■ TO DO: Look through the entries that follow and return each line that has the string "foot".

Stored records:
# # #

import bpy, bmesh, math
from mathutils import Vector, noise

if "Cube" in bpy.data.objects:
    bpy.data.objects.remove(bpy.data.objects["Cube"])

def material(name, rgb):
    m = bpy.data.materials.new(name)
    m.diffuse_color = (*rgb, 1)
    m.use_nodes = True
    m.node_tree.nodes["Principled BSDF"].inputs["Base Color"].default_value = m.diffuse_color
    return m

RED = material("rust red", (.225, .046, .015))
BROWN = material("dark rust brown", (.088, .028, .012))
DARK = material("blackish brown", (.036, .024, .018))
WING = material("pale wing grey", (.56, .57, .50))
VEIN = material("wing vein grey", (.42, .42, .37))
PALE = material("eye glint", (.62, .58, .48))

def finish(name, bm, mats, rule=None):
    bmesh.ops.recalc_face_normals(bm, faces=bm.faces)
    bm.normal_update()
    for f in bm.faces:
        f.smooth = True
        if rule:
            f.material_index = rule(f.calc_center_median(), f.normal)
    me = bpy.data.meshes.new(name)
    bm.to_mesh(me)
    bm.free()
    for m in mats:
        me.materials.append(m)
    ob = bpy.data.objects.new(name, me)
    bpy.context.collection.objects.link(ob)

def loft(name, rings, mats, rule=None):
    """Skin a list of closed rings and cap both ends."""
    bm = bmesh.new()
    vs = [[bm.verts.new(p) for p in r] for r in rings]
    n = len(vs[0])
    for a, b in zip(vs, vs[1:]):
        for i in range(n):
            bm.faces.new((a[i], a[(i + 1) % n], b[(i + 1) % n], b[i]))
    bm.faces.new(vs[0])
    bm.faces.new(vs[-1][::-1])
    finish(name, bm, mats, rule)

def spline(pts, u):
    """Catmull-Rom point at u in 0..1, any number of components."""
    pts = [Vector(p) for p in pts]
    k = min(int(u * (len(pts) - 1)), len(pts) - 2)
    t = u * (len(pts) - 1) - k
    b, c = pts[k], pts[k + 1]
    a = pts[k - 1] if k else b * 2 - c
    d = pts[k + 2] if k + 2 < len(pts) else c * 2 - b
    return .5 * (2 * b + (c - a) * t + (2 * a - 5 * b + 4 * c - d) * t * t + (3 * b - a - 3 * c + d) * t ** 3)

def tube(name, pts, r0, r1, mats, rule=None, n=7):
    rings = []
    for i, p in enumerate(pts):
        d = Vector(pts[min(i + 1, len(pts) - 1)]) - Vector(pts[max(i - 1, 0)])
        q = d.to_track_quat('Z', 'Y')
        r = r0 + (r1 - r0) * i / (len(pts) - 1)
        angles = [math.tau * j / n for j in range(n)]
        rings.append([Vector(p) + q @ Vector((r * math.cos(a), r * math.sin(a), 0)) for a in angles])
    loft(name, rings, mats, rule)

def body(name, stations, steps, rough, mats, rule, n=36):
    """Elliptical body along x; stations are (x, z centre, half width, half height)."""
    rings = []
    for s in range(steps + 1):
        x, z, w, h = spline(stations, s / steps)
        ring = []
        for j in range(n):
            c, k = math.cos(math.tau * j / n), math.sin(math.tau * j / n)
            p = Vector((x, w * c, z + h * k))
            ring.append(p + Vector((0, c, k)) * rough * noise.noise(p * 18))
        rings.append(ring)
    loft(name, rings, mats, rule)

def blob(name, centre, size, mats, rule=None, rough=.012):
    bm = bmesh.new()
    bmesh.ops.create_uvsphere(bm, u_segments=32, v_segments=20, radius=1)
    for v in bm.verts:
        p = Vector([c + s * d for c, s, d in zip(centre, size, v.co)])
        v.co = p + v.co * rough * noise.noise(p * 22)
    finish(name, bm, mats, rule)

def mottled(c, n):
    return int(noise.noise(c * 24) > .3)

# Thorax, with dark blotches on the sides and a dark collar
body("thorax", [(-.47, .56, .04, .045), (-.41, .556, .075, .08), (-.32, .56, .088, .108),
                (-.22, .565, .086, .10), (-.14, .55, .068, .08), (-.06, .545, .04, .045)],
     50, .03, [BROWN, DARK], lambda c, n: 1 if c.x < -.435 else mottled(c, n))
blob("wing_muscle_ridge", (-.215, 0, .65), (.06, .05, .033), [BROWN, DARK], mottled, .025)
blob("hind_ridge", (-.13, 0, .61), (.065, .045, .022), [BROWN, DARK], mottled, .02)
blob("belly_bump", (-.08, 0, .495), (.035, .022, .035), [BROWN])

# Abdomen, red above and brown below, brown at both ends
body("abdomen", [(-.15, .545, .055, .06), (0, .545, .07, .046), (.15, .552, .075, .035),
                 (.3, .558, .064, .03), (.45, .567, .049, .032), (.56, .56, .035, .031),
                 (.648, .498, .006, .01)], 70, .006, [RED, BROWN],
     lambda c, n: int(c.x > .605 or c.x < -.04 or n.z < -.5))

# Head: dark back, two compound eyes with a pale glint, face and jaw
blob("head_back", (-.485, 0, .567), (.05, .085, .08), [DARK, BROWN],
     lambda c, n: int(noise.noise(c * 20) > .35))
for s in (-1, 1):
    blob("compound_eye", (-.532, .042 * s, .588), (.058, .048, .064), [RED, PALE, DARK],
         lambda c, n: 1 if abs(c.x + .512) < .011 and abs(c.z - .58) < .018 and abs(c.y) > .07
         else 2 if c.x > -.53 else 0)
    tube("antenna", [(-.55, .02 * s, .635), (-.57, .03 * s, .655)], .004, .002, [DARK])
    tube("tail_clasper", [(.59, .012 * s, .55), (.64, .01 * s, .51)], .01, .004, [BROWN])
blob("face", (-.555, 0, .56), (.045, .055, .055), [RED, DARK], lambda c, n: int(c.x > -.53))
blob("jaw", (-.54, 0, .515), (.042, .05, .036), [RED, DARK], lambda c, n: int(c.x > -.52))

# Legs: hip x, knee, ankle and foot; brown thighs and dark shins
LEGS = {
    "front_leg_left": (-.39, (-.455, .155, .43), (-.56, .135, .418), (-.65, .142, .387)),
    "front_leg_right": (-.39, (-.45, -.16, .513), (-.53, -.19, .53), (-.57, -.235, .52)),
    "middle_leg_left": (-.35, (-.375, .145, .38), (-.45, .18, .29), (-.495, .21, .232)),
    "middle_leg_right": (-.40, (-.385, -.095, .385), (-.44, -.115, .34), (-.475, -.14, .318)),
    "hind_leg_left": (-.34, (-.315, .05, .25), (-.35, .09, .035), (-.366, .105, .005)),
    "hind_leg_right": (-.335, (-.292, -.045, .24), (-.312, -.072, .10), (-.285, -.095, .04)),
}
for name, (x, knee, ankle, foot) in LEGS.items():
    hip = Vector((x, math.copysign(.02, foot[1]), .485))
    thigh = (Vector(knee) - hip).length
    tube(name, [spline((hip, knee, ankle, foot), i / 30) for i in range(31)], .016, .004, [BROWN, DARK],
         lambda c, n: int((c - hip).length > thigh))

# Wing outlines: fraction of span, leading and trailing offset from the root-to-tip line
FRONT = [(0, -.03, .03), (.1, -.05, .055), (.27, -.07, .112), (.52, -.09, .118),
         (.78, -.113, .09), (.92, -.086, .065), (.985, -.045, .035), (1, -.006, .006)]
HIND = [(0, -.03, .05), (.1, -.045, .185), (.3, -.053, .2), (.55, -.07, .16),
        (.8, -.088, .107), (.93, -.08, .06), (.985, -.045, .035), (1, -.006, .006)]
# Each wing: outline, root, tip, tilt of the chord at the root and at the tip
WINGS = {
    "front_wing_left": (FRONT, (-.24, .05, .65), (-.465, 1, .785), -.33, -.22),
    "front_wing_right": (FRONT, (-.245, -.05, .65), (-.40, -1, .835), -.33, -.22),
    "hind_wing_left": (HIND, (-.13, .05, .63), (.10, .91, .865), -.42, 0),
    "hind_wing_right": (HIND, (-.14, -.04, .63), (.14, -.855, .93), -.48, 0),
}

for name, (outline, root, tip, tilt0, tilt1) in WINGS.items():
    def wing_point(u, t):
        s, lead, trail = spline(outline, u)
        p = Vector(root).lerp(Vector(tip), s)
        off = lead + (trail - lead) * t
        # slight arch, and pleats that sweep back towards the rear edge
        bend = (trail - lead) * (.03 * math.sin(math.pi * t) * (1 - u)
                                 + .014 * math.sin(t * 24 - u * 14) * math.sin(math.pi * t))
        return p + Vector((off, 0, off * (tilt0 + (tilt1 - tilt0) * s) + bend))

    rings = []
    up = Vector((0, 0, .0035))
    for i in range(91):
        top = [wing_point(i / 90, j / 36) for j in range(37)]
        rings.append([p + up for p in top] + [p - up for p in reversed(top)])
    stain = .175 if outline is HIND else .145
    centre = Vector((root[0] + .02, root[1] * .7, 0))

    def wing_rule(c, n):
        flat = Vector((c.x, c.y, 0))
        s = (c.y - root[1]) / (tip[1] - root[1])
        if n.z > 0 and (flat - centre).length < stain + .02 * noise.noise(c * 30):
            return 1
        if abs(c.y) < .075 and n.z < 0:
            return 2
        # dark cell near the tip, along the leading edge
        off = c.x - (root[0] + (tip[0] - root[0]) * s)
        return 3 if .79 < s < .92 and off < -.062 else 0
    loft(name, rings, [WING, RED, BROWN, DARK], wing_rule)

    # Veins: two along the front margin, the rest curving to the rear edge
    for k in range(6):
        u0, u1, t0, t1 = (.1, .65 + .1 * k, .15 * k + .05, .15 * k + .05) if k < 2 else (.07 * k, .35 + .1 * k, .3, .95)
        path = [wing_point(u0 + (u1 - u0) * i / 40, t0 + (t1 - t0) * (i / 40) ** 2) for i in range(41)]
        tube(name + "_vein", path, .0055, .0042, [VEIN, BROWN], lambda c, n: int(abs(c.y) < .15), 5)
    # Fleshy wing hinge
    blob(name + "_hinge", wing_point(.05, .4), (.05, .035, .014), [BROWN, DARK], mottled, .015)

# # #

■ WORKED SOLUTION:
# Legs: hip x, knee, ankle and foot; brown thighs and dark shins
for name, (x, knee, ankle, foot) in LEGS.items():
    hip = Vector((x, math.copysign(.02, foot[1]), .485))
    tube(name, [spline((hip, knee, ankle, foot), i / 30) for i in range(31)], .016, .004, [BROWN, DARK],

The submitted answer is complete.